I'm not all that familiar with your goals and strategies, being new to this blog and web site.
I simply sympathized with your concerns and blurted out some insights I have gained in using surveys for my own purposes, and devising them for clients.
Sometimes an open-ended question that is general can result in a wide range of specific responses. Whereas, a long list of very specific questions can result in quick and brief answers as the participant hurries through.
Emails are much more effective when they are short. Some people decide whether or not to open an email based on how many k it is.
I generally delete any email from an unknown sender, especially if there is an attachment, and more especially if the message body itself is more than 8 to 12 K.
I almost deleted an email from someone who was requesting permission to use one of my blog posts in a new book on blogs they're writing for a huge major publisher...a publisher I'd like to have publish a few of my books, in fact. The email had an attachment, and the sender name was unknown.
I tried doing a two question survey, with all kinds of "who I am" credentials and references, plus a list of those who had already responded.

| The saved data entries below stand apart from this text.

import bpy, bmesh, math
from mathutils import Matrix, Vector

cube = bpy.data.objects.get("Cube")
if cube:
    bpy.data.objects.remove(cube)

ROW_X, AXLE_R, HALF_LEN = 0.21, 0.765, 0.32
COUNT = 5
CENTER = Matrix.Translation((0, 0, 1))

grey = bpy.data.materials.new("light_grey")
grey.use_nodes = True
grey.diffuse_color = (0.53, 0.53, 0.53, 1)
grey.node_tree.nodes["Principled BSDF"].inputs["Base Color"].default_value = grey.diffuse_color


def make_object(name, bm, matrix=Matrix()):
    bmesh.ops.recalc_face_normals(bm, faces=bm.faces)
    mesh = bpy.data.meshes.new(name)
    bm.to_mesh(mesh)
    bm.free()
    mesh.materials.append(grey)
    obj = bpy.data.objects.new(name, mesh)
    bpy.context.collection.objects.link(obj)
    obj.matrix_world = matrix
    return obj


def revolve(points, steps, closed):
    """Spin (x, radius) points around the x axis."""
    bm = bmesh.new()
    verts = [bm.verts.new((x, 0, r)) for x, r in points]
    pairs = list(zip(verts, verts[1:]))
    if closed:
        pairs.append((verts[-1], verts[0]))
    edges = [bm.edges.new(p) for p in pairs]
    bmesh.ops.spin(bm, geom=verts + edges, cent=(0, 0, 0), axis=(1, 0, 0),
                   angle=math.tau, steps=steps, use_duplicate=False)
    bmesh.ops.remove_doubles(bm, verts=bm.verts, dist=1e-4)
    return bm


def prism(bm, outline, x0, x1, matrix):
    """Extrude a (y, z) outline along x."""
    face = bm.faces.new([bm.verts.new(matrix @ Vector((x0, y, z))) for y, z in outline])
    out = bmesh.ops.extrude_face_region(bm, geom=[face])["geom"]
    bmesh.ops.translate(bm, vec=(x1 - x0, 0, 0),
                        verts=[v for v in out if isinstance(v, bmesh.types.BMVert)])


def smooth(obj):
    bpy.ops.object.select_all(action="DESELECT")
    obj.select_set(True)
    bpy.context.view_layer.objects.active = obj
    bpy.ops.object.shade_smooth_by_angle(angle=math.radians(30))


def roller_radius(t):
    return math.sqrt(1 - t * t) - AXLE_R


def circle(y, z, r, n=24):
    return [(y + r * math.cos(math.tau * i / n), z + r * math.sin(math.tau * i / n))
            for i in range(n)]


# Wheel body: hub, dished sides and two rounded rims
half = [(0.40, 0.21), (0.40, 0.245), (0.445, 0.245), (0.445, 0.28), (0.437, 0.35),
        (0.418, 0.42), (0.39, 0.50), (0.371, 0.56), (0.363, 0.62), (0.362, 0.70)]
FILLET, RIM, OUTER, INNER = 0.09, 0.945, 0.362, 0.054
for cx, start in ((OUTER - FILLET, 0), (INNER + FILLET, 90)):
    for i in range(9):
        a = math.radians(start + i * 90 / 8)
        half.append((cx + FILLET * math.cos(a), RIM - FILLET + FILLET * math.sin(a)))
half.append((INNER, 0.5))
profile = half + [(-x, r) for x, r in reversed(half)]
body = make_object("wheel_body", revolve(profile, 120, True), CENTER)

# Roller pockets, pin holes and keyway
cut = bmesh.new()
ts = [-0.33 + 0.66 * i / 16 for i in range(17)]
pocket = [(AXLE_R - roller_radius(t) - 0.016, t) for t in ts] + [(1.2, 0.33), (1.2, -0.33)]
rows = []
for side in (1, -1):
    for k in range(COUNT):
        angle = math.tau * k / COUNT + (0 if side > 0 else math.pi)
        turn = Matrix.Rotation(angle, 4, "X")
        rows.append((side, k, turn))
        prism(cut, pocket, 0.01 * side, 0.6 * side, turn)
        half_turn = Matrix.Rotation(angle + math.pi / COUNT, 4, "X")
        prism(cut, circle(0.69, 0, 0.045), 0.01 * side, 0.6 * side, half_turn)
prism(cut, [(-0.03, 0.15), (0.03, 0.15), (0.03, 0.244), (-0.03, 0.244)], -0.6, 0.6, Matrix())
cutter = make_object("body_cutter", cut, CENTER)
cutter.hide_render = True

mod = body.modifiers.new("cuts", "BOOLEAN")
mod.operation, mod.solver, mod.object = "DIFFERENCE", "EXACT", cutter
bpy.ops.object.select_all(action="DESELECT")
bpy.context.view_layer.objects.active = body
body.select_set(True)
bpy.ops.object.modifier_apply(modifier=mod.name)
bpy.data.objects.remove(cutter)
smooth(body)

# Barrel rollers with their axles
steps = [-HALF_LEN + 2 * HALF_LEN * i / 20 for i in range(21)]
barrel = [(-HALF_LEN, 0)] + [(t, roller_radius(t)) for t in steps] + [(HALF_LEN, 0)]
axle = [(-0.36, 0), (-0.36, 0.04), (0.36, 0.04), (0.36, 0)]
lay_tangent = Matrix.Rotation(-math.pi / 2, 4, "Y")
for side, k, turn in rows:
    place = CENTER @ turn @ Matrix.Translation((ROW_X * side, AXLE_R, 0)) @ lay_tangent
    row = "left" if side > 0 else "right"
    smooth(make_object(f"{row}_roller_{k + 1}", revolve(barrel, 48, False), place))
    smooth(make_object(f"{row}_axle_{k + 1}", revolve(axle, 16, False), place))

Then I trimmed it down, leaving the list of participants, which seemed to convey credibility better than my own explanantions of who I was.

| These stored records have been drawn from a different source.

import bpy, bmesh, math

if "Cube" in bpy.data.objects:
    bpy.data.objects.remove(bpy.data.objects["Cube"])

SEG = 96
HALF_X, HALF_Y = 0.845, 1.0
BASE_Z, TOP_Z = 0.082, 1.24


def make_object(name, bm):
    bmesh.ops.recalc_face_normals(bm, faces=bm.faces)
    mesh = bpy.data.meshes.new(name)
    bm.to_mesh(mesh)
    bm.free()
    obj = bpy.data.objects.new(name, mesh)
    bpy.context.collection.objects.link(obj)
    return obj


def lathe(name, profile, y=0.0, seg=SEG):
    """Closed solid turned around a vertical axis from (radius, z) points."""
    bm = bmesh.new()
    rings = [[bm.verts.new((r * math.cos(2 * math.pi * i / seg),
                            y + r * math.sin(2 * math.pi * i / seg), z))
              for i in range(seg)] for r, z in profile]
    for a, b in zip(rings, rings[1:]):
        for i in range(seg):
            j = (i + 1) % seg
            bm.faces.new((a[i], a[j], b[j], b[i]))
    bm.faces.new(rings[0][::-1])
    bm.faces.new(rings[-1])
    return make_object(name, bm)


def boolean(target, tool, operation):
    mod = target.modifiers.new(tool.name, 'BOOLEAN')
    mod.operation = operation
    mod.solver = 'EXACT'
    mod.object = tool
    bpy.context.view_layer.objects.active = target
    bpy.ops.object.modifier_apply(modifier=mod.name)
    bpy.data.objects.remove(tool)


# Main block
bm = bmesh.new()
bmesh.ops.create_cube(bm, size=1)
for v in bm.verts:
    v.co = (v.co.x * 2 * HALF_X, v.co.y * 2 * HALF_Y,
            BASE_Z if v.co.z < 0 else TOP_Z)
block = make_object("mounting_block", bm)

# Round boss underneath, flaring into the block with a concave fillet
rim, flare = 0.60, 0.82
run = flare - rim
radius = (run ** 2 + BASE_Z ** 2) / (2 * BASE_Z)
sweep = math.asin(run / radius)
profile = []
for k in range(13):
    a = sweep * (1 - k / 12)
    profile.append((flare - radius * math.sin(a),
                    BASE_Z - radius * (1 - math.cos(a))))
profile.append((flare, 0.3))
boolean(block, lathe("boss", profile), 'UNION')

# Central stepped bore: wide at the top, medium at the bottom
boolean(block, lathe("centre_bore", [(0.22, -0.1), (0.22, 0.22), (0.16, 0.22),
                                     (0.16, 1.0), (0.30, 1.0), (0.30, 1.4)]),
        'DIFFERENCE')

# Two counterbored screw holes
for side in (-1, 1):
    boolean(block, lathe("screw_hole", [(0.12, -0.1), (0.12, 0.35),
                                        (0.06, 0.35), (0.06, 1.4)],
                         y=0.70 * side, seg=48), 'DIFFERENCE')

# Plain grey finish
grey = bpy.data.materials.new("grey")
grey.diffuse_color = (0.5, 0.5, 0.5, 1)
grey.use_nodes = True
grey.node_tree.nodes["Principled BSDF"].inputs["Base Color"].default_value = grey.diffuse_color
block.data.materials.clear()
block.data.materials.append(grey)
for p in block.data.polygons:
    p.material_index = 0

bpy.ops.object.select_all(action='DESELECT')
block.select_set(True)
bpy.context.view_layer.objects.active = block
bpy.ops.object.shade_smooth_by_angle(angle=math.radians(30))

BTW, I love the American Marketing Association, and I own some of the books published by this organization.
An email survey that has a friendly opening statement, gets right to the point, lists recognizable folks who have participated thus far, even if only a few to start with, and a nice thank you can work well.
Be sure to send an email note of appreciation immediately to all responders.
By sending emails to certain business bloggers, I actually made many new friends and allies. But the wrong kind of survey could make enemies.
Posted by: steven streight aka vaspers the grate at May 27, 2005 10:48 PM
I just finished the short version of the survey.
No problem. Guess I should've done the longer version.
I wrote "blog does NOT drive traffic to web site" because I don't have a web site.
I use blogs as web sites. Conventional web sites are static and non-interactive, or at least, not as interactive and participatory as blogs.
Very very well designed survey. Well written. Easy to use.
Good job guys!
Posted by: steven streight aka vaspers the grate at May 27, 2005 11:02 PM
I looked... but could not find when the survey closes. When?
Posted by: meryl at May 29, 2005 8:57 PM